How to Find a Marriage Counselor
Searching for a good marital therapist may sound intimidating, but not exactly. It can be as simple as asking for a referral from a friend, your doctor or even a priest. If you don’t feel comfortable doing that, there’s always the Internet. Of course, not everything on the web is right for you or even true, so stick to reputable sources of information.
When looking for a marital counselor, here are tips you can consider:
Online directories are a good starting point, but like we said earlier, not everything out here is trustworthy. The American Association of Marriage and Family Therapists (AAMFT) and the National Registry of Marriage-Friendly Therapists (NRMFT) are two trusted marital counselor directories you can use.
The Right Qualifications
All therapists need a license, although the specific regulations may differ from one state to another. Generally speaking, a marital therapist must be a a licensed marriage and family therapist (LMFT), a psychologist (Ph.D.or PsyD), a licensed mental health counselor (LMHC), or a licensed clinical social worker (LCSW). Most importantly, keep in mind that not all couples counselors are qualified to provide marriage counseling, because marriage issues are obviously unique from those that unmarried couples deal with.
Meeting the Therapist
When you meet your prospective therapist for the first time, don’t hesitate to ask questions. This can be crucial if you’re seeing them without a personal referral. Besides their fees and scheduling options, know more about them by asking deeper questions.
For instance, how long have they been practicing as a marriage therapist? What advanced training do they have, if any? How long does a session usually last? Is there something that might make marriage therapy inapplicable to you and your spouse (for example, a history of drug addiction or domestic violence)?
If you feel it’s important for you to know the therapist’s marital status, it should be okay to ask. You may feel more at ease with someone who is actually married and has kids.
Trusting Your Intuition
Listen to your gut when assessing whether a therapist is right for you or not. Did you feel some kind of connection the first time you met? Did he talk sense? Did he sound like he completely understood what you’ve so far told him about your situation? What does your spouse think of him?
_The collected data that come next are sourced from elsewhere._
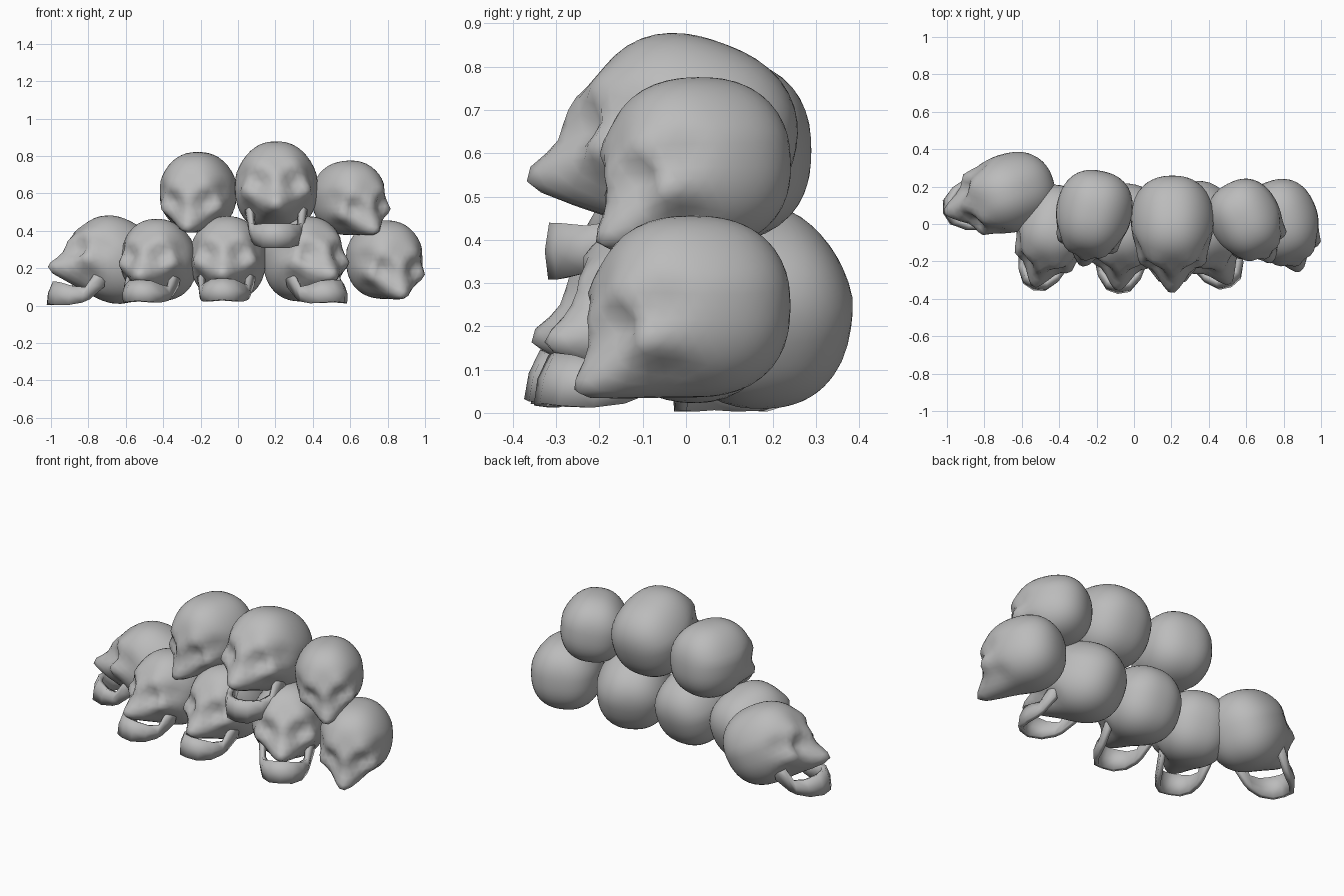
import bpy, bmesh, math
from mathutils import Vector, Matrix

if "Cube" in bpy.data.objects:
    bpy.data.objects.remove(bpy.data.objects["Cube"], do_unlink=True)

bone = bpy.data.materials.new("bone_grey")
bone.use_nodes = True
GREY = (0.5, 0.5, 0.5, 1)
bone.diffuse_color = GREY
bone.node_tree.nodes["Principled BSDF"].inputs["Base Color"].default_value = GREY

HALF = Vector((0.201, 0.225, 0.212))
HINGE = Vector((0, -0.05, -0.07))

# Sculpting pushes: centre, radius, offset (side ones are mirrored)
PUSHES = [
    ((0, -0.17, -0.17), 0.08, (0, -0.127, -0.04)),        # upper jaw
    ((0, -0.22, -0.03), 0.055, (0, -0.032, 0)),           # nose bridge
    ((0.08, -0.21, 0.03), 0.05, (0.01, -0.015, 0)),       # brow
    ((0.085, -0.22, -0.045), 0.04, (0, 0.04, 0)),         # eye socket
    ((0.15, -0.16, -0.09), 0.045, (0.02, -0.03, 0)),      # cheekbone
    ((0.18, -0.13, 0.01), 0.05, (-0.015, 0, 0)),          # temple
    ((0.14, -0.09, -0.18), 0.06, (-0.01, 0, 0.02)),       # under the cheek
]


def sculpt(co):
    """Boxy egg, narrower at the front, top and base, then pushed into a face."""
    n = sum(abs(c) ** 2.4 for c in co) ** (-1 / 2.4)
    v = Vector([c * n * h for c, h in zip(co, HALF)])
    v.x *= (1 - 0.3 * max(0, -v.y) - 0.2 * max(0, -v.z - 0.05)
            - 0.9 * max(0, v.z - 0.06))
    out = v.copy()
    for centre, radius, offset in PUSHES:
        for side in ((1, -1) if centre[0] else (1,)):
            flip = Vector((side, 1, 1))
            d = (v - Vector(centre) * flip).length / radius
            out += Vector(offset) * flip * math.exp(-d * d)
    out.z = max(out.z, -0.215)
    return out


def finish(name, bm, matrix, angle):
    mesh = bpy.data.meshes.new(name)
    bmesh.ops.recalc_face_normals(bm, faces=bm.faces)
    bm.to_mesh(mesh)
    bm.free()
    mesh.materials.append(bone)
    ob = bpy.data.objects.new(name, mesh)
    bpy.context.collection.objects.link(ob)
    ob.matrix_world = matrix
    bpy.ops.object.select_all(action='DESELECT')
    ob.select_set(True)
    bpy.context.view_layer.objects.active = ob
    bpy.ops.object.shade_smooth_by_angle(angle=math.radians(angle))
    return ob


def cranium(name, matrix):
    bm = bmesh.new()
    bmesh.ops.create_icosphere(bm, subdivisions=4, radius=1)
    for v in bm.verts:
        v.co = sculpt(v.co)
    finish(name, bm, matrix, 60)


# Lower jaw band from chin to hinge: x, y, top, bottom
JAW = [(0, -0.255, -0.205, -0.32), (0.055, -0.24, -0.205, -0.32),
       (0.095, -0.185, -0.21, -0.305), (0.113, -0.125, -0.2, -0.275),
       (0.12, -0.095, -0.11, -0.25), (0.135, -0.04, -0.06, -0.17)]


def jaw(name, matrix):
    bm = bmesh.new()
    path = [(-x, y, t, b) for x, y, t, b in JAW[:0:-1]] + JAW
    rows = []
    for x, y, top, bottom in path:
        mid = (top + bottom) / 2
        rows.append([bm.verts.new(p) for p in
                     ((x, y, top), (x * 1.06, y - 0.008, mid), (x, y, bottom))])
    for a, b in zip(rows, rows[1:]):
        for i in range(2):
            bm.faces.new((a[i], b[i], b[i + 1], a[i + 1]))
    ob = finish(name, bm, matrix, 50)
    solid = ob.modifiers.new("thickness", 'SOLIDIFY')
    solid.thickness = 0.028
    solid.offset = 0


def skull(name, loc, yaw, pitch, roll, scale, opening=None):
    """Positive yaw turns to the left, pitch lifts the face, opening drops the jaw."""
    turn = (Matrix.Rotation(math.radians(yaw), 4, 'Z')
            @ Matrix.Rotation(math.radians(-pitch), 4, 'X')
            @ Matrix.Rotation(math.radians(roll), 4, 'Y'))
    matrix = Matrix.Translation(loc) @ turn @ Matrix.Scale(scale, 4)
    cranium(name + "_cranium", matrix)
    if opening is not None:
        swing = (Matrix.Translation(HINGE)
                 @ Matrix.Rotation(math.radians(opening), 4, 'X')
                 @ Matrix.Translation(-HINGE))
        jaw(name + "_jaw", matrix @ swing)


# Bottom row, right to left
skull("lower_far_right", (-0.665, 0.165, 0.246), -73, 28, 0, 1.05, 13)
skull("lower_right", (-0.425, -0.02, 0.245), -19, 20, 0, 0.99, 2)
skull("lower_middle", (-0.055, -0.015, 0.255), -5, 20, 0, 1.01, 2)
skull("lower_left", (0.355, -0.01, 0.25), 27, 20, 0, 1.03, 2)
skull("lower_far_left", (0.787, 0.015, 0.246), 20, 0, 0, 0.99)
# Top row
skull("upper_right", (-0.215, 0.06, 0.607), -12, 0, 0, 1.01)
skull("upper_middle", (0.205, 0.005, 0.635), 0, 20, 0, 1.1, 19)
skull("upper_left", (0.597, 0.028, 0.577), 28, 0, -6, 0.935)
If any of you has doubts on the therapist’s abilities or is just plain uncomfortable with him, go look for another one.
Lastly, remember that even the most qualified, experienced and beloved therapist will not be able to fix your marriage for you. He is only there to help, and the fixing will have to be done by you, the couple.